I am not good with exposure. There is a primal fear deep in my subconscious that screams at me to get to somewhere safe even if I am securely attached to an anchor. Looking down and sitting in a harness still convinces my primal instincts that I'm not safe.
A few weeks ago I hiked up to the base of the West Face of Sentinel Rock with Cam, Ryan, and David. Cam and Ryan had been recruited to help change out rusty (and terrifyingly short) bolts up to pitch 5 on the West Face. David and I came along to help clean the route on the first pitch which was covered in moss and dirt.
The anchor at the top of pitch 1 was a hanging belay. Not even one tiny ledge to awkwardly stand on. After having cleaned the pitch for about 2.5 hours, we were tired of standing in our ladders. I waited at the anchor as David got onto the second rope to jug up to the next anchor. I watched him go and sat there trying to convince myself to look around. I was so shaky that I didn't get many good pictures from that day.
I have a vivid memory of the anchor because I spent so much of my heightened awareness from fear staring at it instead of looking down. I was on the anchor with my personal, my grigri, and my top jug. #terrified
I looked to my left and saw the valley floor. I saw the parking lot where our cars were parked. They looked like dots.
I looked down to my right. I saw our stuff spread across the ground covered in dirt from our cleaning project. I looked a little farther right and saw the valley floor over a thousand feet below. You could clearly see the polished granite that is covered by Sentinel Falls every Spring. My body was trembling as I fumbled with my gri. I got onto the next rope with my jugs backed up to follow David up. But the sun was going down. I was cold and afraid.
I bailed. I had to fumble with my gri again to get it back onto the original rope. I cursed at myself for not making the decision to bail sooner so I could have gone straight down. I yelled up at the guys to tell them I was bailing. David followed me down shortly after.
When I touched the ground my legs were still shaking from fright as well as from not standing on a hard surface for 4 hours. I felt happy. I have always loved to look at Sentinel Rock but never imagined I'd get to be up on it.

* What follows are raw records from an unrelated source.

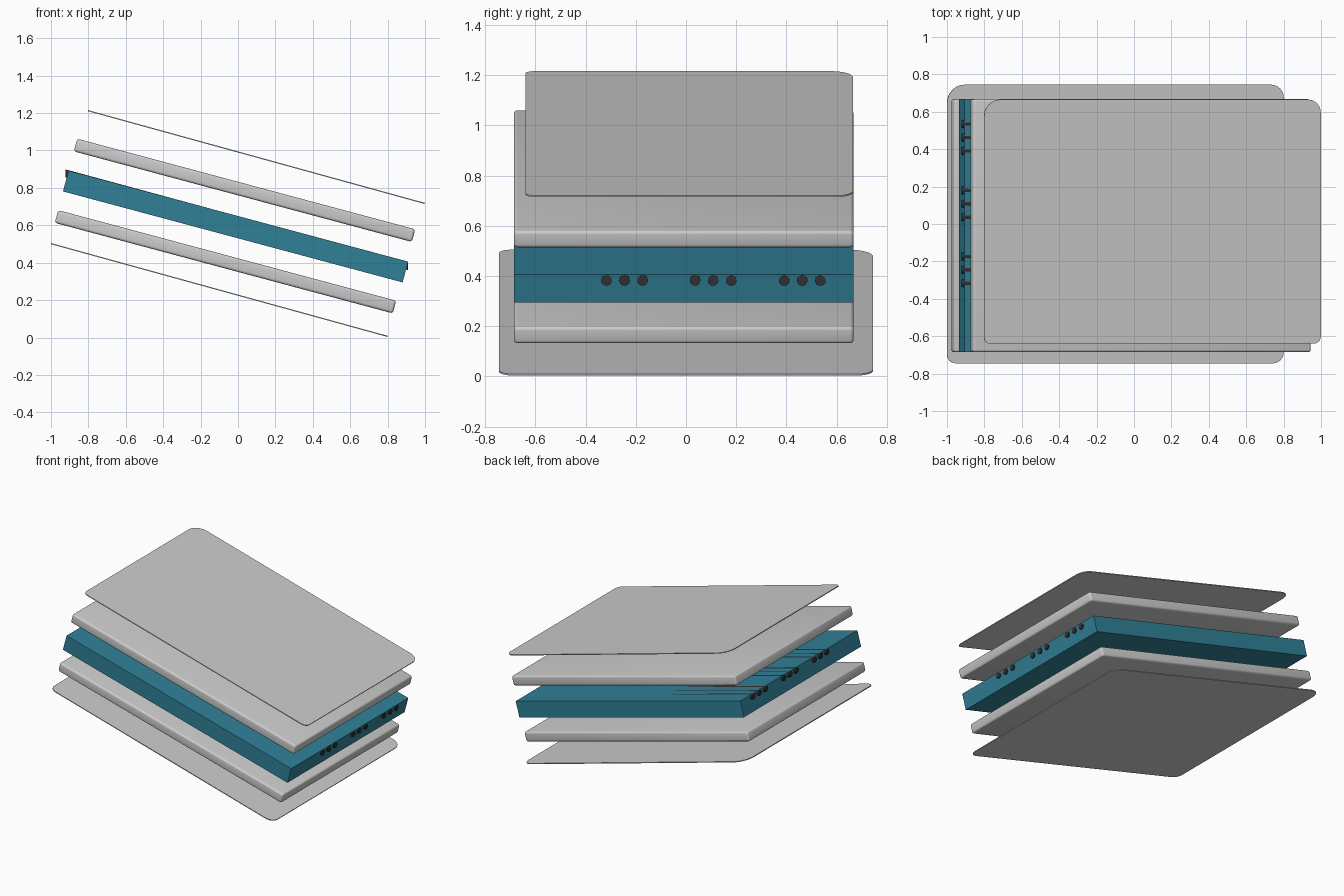
import bpy, bmesh, math
from mathutils import Matrix

if "Cube" in bpy.data.objects:
    bpy.data.objects.remove(bpy.data.objects["Cube"])


def material(name, color):
    m = bpy.data.materials.new(name)
    m.diffuse_color = color
    m.use_nodes = True
    m.node_tree.nodes["Principled BSDF"].inputs["Base Color"].default_value = m.diffuse_color
    return m


def finish(name, bm, mat=None, matrix=None):
    if matrix:
        bm.transform(matrix)
    bmesh.ops.recalc_face_normals(bm, faces=bm.faces[:])
    me = bpy.data.meshes.new(name)
    bm.to_mesh(me)
    bm.free()
    ob = bpy.data.objects.new(name, me)
    bpy.context.collection.objects.link(ob)
    if mat:
        me.materials.append(mat)
    bpy.ops.object.select_all(action='DESELECT')
    ob.select_set(True)
    bpy.context.view_layer.objects.active = ob
    bpy.ops.object.shade_smooth_by_angle(angle=math.radians(40))
    return ob


def tilt(center, degrees):
    return Matrix.Translation(center) @ Matrix.Rotation(math.radians(degrees), 4, 'Y')


def slab(name, center, size, degrees, mat=None, bevel=0.0):
    bm = bmesh.new()
    bmesh.ops.create_cube(bm, size=1)
    bmesh.ops.scale(bm, vec=size, verts=bm.verts[:])
    if bevel:
        bmesh.ops.bevel(bm, geom=bm.edges[:], offset=bevel, segments=4,
                        profile=0.5, affect='EDGES')
    return finish(name, bm, mat, tilt(center, degrees))


def sheet(name, center, length, width, radii, degrees, thick=0.006):
    # rounded outline, corners ordered +x+y, -x+y, -x-y, +x-y
    bm = bmesh.new()
    ring = []
    corners = ((1, 1), (-1, 1), (-1, -1), (1, -1))
    for k, ((sx, sy), r) in enumerate(zip(corners, radii)):
        for i in range(9):
            a = math.pi / 2 * (k + i / 8)
            ring.append(bm.verts.new((sx * (length / 2 - r) + r * math.cos(a),
                                      sy * (width / 2 - r) + r * math.sin(a),
                                      -thick / 2)))
    face = bm.faces.new(ring)
    out = bmesh.ops.extrude_face_region(bm, geom=[face], use_keep_orig=True)
    top = [g for g in out['geom'] if isinstance(g, bmesh.types.BMVert)]
    bmesh.ops.translate(bm, vec=(0, 0, thick), verts=top)
    return finish(name, bm, None, tilt(center, degrees))


teal = material("teal", (0.03, 0.22, 0.31, 1))
dark = material("dark", (0.03, 0.03, 0.03, 1))

# thin outer sheets
sheet("bottom_sheet", (-0.1, 0, 0.254), 1.867, 1.49, (0.07, 0.1, 0.05, 0.06), 15.4)
sheet("top_sheet", (0.098, 0.0125, 0.965), 1.867, 1.305, (0.07, 0.09, 0.035, 0.04), 15.4)

# softly rounded plates either side of the core
slab("lower_plate", (-0.067, -0.009, 0.405), (1.871, 1.353, 0.07), 15, bevel=0.014)
slab("upper_plate", (0.035, -0.009, 0.787), (1.871, 1.353, 0.07), 15, bevel=0.014)

# coloured core
slab("core", (-0.013, -0.009, 0.5935), (1.88, 1.353, 0.115), 15, teal)

# three groups of three channels running through the core, ends cut upright
x0, z0, x1, z1, r = -0.923, 0.878, 0.91, 0.382, 0.021
n = 0
for group in (-0.245, 0.108, 0.463):
    for step in (-1, 0, 1):
        n += 1
        bm = bmesh.new()
        bmesh.ops.create_cone(bm, cap_ends=True, segments=20,
                              radius1=r, radius2=r, depth=x1 - x0)
        bm.transform(Matrix.Rotation(math.pi / 2, 4, 'Y'))
        for v in bm.verts:
            v.co.x += (x0 + x1) / 2
            v.co.y += group + step * 0.072
            v.co.z += z0 + (z1 - z0) * (v.co.x - x0) / (x1 - x0)
        finish(f"channel_{n}", bm, dark)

There was a part of me that kept saying that this is exactly why I'm here. To do scary stuff in an effort to become less afraid of it and be able to do even more things that help me grow.
I feel like we all have strong feelings inside sometimes telling us to quit. That voice that says "yeah, you could spend a long day doing that scary thing...OR you could relax and watch Netflix and eat ice cream while everyone else is off doing cool things." This doesn't even just pertain to outdoor activities. That little voice is your comfort zone trying to convince you to stay in it in every aspect of life!
That voice was speaking to me the entire hike up to the West Face of Sentinel. There were 3 separate parts that were exposed. One wrong move and off the cliff you go (luckily, we were able to fix ropes on two of them for safety). There was one unprotected part where the trail was against a wall and was maybe slightly wider than the length of your foot. The other side was a drop off. At this point my brain was justifying bailing. "They don't need you." "They'll move faster without you." "You got this far, it's good enough." But I kept going, leaning as close to the granite as possible, watching every foot placement.
Coming down from that wall and that trail, I was high on life. I felt like I accomplished so much. Really, I just spent 3 hours cleaning a route and barely made it to the top of pitch 1 (almost decided to bail before the anchors too). But it was an insane experience and I was able to see what I thought were my limits and push them farther than I thought I could for sure.
I'm still afraid of exposure. I recently bailed on an opportunity to rappel all the way down Upper Yosemite Falls. I had a deep feeling that I wanted to spend my day doing something else and ended up having an amazing day at Ribbon Falls instead. You don't always have to push yourself in big ways, but avoiding ever being afraid is the main limiting factor to how free and happy you will feel. Whether that means getting on a scary wall or voicing an opinion you were terrified to show.
Once you do the scary thing it doesn't control you anymore.
Where's your comfort zone?
My name is Brenna. I'm documenting my life in Yosemite National Park and beyond! I aspire to live a healthy life while exploring outdoors and challenging my comfort zones!